High on my radar this year has been the Athletic's Dan Straily, who has some traits that have kept him below the radar of most and, I think, still under-appreciated even as he's emerged this year.
As a college pitcher he had three and arguably four strikes against him. His velocity in the upper 80s was below average, his stats were mediocre, evidence of middling secondary pitches and command, he was not a lefty, and while not small, at 6'2" he was not a tall pitchers for whom scouts tend to project growth. The first two strikes were perfectly fair; the latter two are ones I think are overemphasized by scouts -- smaller to average size right-handers tend to be under-rated, all things equal.
Straily is on many more radars now: John did a profile of him, listed him among the also-rans in his mid-season top-120 and Straily is one injury or trade away from cracking Oakland's rotation, though returns by Anderson and Brady might compromise that.
So why am I writing about him? At 120 to 150 among prospects I think he is still under-rated, that his ranking is lagging his performance because prospect evaluators -- like many evaluators -- carry some inertia with their assessments: They are slow to adjust a prospect up or down outside a dramatic development. Straily is especially vulnerable to this bias because he possesses no singular trait that would haul him high on the prospect lists.
What he does possess is an above average fastball, an above average slider, and above average change up and above average change up, all on a frame, that while not especially tall, is strong and sturdy - he's listed at 6'2" 225-230 lbs and if you have seen him pitch he has a solid, stocky build and an easy delivery that would seem not prone to injury.
From a fantasy perspective, that he will play in pitching-friendly Oakland will help is ERA and WHIP. For comparison's sake, A.J. Griffin has had three strong starts and Straily's stuff is superior, according to the Athletic's AAA coach.

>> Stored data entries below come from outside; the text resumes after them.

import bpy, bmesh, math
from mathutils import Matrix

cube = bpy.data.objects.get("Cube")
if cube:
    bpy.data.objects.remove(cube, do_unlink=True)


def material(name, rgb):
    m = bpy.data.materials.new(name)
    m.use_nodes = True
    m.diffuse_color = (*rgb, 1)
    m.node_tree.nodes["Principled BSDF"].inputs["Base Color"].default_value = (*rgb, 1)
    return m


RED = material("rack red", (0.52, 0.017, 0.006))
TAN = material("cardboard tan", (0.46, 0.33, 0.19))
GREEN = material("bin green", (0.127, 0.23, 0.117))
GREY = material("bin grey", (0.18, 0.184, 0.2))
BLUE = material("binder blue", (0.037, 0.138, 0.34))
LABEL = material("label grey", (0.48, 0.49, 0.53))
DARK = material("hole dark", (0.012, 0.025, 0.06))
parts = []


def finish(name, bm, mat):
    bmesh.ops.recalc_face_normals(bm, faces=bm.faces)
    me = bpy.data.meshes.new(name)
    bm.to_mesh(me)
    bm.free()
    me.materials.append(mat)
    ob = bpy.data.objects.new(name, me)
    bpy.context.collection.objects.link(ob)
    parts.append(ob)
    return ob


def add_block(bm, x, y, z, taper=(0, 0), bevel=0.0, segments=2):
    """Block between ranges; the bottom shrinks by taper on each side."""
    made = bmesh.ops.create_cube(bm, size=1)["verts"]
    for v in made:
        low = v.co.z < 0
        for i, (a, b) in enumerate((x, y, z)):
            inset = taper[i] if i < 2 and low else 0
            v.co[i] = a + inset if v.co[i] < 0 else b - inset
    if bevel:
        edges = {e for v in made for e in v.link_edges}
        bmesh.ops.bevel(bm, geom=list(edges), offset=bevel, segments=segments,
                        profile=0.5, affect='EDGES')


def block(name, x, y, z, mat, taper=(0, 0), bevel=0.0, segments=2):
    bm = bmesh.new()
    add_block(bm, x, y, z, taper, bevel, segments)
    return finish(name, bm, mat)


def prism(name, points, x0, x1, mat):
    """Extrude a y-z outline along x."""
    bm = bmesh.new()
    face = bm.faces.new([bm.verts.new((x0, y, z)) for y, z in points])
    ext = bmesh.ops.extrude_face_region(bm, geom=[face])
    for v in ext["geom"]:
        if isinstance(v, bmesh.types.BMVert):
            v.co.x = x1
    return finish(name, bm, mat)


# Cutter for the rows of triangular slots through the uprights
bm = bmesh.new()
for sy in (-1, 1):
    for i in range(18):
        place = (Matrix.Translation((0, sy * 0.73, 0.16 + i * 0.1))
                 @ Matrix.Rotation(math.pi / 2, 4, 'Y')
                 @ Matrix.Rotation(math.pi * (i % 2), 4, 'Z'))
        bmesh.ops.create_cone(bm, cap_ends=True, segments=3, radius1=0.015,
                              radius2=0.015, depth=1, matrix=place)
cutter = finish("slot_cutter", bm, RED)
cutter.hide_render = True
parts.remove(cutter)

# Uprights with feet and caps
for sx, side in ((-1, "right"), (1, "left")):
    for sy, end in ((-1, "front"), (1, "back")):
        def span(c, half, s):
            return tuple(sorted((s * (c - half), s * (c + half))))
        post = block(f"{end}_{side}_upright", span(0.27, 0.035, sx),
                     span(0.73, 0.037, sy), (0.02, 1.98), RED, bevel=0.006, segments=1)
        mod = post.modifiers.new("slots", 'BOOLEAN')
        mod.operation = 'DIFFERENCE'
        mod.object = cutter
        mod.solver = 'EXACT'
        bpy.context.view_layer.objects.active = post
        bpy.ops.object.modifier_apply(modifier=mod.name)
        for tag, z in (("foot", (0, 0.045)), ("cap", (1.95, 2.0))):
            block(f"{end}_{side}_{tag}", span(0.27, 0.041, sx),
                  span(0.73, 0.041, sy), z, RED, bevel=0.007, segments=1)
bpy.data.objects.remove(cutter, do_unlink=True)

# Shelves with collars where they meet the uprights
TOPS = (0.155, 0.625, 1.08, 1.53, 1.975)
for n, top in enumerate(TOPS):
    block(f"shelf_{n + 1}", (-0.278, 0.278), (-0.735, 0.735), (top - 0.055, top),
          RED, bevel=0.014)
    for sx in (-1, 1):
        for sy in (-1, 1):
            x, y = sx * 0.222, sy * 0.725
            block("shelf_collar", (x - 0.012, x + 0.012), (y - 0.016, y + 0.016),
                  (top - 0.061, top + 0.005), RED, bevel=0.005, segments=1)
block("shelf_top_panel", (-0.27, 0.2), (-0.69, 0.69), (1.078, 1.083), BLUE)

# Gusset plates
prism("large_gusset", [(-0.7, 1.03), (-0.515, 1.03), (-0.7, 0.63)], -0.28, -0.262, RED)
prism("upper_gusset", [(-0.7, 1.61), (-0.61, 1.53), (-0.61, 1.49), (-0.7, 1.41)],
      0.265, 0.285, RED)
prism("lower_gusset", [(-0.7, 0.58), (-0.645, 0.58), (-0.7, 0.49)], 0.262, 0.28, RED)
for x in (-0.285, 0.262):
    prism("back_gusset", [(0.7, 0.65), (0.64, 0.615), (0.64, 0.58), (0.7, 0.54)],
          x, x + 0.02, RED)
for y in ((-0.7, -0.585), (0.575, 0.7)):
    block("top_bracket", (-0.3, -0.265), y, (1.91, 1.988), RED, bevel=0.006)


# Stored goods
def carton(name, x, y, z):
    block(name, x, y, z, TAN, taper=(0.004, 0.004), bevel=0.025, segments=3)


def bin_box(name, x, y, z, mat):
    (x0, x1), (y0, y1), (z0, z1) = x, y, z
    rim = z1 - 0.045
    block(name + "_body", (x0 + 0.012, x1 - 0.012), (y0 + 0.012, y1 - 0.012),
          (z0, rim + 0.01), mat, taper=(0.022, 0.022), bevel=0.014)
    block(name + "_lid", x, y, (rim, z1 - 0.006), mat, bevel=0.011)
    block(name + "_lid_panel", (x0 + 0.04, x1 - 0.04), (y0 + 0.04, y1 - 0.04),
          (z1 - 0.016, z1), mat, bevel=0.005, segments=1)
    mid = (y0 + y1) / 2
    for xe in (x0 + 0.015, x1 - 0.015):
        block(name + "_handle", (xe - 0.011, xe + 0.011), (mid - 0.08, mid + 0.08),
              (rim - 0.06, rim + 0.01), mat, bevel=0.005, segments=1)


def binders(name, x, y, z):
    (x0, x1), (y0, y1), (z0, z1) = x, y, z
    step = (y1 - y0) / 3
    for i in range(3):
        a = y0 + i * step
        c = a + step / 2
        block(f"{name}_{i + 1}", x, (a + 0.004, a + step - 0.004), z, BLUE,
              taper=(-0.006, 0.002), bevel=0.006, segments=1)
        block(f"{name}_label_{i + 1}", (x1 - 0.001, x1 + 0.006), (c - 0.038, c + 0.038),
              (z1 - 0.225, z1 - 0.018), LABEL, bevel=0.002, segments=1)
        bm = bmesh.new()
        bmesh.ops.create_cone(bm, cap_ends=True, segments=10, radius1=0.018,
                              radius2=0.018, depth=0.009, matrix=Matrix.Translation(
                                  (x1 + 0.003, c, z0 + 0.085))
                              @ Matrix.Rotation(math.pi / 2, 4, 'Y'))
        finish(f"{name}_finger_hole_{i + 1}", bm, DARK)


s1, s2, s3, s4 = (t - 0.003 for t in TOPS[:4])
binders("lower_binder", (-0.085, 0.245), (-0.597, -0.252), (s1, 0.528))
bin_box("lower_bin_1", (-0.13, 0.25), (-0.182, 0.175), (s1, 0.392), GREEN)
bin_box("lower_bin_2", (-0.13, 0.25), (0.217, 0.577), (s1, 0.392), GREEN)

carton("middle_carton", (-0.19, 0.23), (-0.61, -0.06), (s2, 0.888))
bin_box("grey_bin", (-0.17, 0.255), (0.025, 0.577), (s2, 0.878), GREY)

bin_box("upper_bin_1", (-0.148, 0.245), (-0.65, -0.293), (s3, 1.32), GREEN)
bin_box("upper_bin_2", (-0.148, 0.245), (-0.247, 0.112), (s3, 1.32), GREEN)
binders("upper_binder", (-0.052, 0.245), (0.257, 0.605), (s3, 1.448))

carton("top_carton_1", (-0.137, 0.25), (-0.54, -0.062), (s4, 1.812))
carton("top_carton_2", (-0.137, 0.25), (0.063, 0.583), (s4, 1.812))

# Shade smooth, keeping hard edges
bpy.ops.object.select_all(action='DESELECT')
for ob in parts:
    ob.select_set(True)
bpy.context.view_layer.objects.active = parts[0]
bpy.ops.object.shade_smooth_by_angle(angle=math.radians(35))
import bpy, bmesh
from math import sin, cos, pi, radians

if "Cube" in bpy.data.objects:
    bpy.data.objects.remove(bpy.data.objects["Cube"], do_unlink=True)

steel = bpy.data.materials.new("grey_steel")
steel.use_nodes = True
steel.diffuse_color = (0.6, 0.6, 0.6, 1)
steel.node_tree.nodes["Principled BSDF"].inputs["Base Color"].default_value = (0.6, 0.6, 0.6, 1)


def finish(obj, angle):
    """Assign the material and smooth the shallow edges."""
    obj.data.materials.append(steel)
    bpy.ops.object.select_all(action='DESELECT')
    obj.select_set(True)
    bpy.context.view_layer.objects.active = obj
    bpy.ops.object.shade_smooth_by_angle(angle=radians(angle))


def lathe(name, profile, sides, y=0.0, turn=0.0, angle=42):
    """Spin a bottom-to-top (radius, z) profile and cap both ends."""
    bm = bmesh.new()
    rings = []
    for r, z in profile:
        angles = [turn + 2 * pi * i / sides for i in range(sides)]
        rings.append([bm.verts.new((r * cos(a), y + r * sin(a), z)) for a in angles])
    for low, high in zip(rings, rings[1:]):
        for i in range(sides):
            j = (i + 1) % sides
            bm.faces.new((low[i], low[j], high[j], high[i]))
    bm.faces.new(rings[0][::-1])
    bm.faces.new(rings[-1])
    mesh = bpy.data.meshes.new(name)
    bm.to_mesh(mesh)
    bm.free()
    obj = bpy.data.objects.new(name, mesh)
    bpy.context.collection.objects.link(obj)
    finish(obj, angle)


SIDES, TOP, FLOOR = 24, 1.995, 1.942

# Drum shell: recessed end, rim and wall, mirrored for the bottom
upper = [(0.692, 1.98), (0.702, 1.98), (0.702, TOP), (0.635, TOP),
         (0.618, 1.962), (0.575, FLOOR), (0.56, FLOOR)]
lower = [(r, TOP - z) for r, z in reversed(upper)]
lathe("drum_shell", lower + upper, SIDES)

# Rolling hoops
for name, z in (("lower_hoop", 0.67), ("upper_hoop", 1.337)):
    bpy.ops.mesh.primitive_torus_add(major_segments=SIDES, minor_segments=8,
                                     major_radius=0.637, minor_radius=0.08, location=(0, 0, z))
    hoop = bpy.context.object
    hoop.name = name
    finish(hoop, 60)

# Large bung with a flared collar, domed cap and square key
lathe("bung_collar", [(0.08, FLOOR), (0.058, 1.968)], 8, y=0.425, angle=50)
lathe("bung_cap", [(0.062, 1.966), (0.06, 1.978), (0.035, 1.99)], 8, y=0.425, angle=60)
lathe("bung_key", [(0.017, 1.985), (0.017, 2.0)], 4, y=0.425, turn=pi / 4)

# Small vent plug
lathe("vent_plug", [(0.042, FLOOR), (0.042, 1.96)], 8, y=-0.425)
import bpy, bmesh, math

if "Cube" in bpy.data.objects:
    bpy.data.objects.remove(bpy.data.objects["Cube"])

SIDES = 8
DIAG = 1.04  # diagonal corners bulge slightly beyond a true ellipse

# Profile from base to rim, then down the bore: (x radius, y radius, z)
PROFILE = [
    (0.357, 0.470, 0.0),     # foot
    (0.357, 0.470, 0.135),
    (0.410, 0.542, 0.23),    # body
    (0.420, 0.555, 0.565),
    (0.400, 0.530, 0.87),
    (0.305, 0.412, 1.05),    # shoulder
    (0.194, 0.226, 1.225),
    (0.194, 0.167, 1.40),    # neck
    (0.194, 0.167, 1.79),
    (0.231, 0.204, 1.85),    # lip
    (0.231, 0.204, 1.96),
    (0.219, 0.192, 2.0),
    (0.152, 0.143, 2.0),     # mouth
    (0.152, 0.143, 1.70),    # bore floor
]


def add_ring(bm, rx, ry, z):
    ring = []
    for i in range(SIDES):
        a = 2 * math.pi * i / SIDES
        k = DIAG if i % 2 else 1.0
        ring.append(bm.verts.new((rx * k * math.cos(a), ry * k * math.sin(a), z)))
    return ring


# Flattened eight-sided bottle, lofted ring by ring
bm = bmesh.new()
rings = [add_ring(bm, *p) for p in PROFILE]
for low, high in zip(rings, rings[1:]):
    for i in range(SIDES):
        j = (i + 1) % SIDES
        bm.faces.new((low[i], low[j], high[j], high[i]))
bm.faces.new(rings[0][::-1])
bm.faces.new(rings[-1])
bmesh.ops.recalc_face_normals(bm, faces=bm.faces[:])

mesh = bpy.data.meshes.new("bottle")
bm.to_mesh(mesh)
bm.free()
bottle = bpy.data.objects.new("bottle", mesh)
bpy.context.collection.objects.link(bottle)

True, his ceiling is not as high as some of the top pitching prospects -- he's likely not an ace or all-star. But is his stuff at this stage that much different than a Danny Hultzen, a pitcher I quite like? I'd argue there's not much difference in their stuff -- the fundamental differences are that Hultzen is a lefty and has pitched at his current level for years - he was an All-American in high school, good enough to be drafted in the 10th round despite his interest in college (he went to my alma mater at UVA). Straily has been this good for half a season, was nearly as good last year, but was nondescript before that.
If Hultzen is a top-10 prospect - as most have him, is Straily really less than top-50? I don't think so. Straily, by the way, is nearly exactly one year older than Hultzen, an age difference that may has some relevance but I don't think a huge one.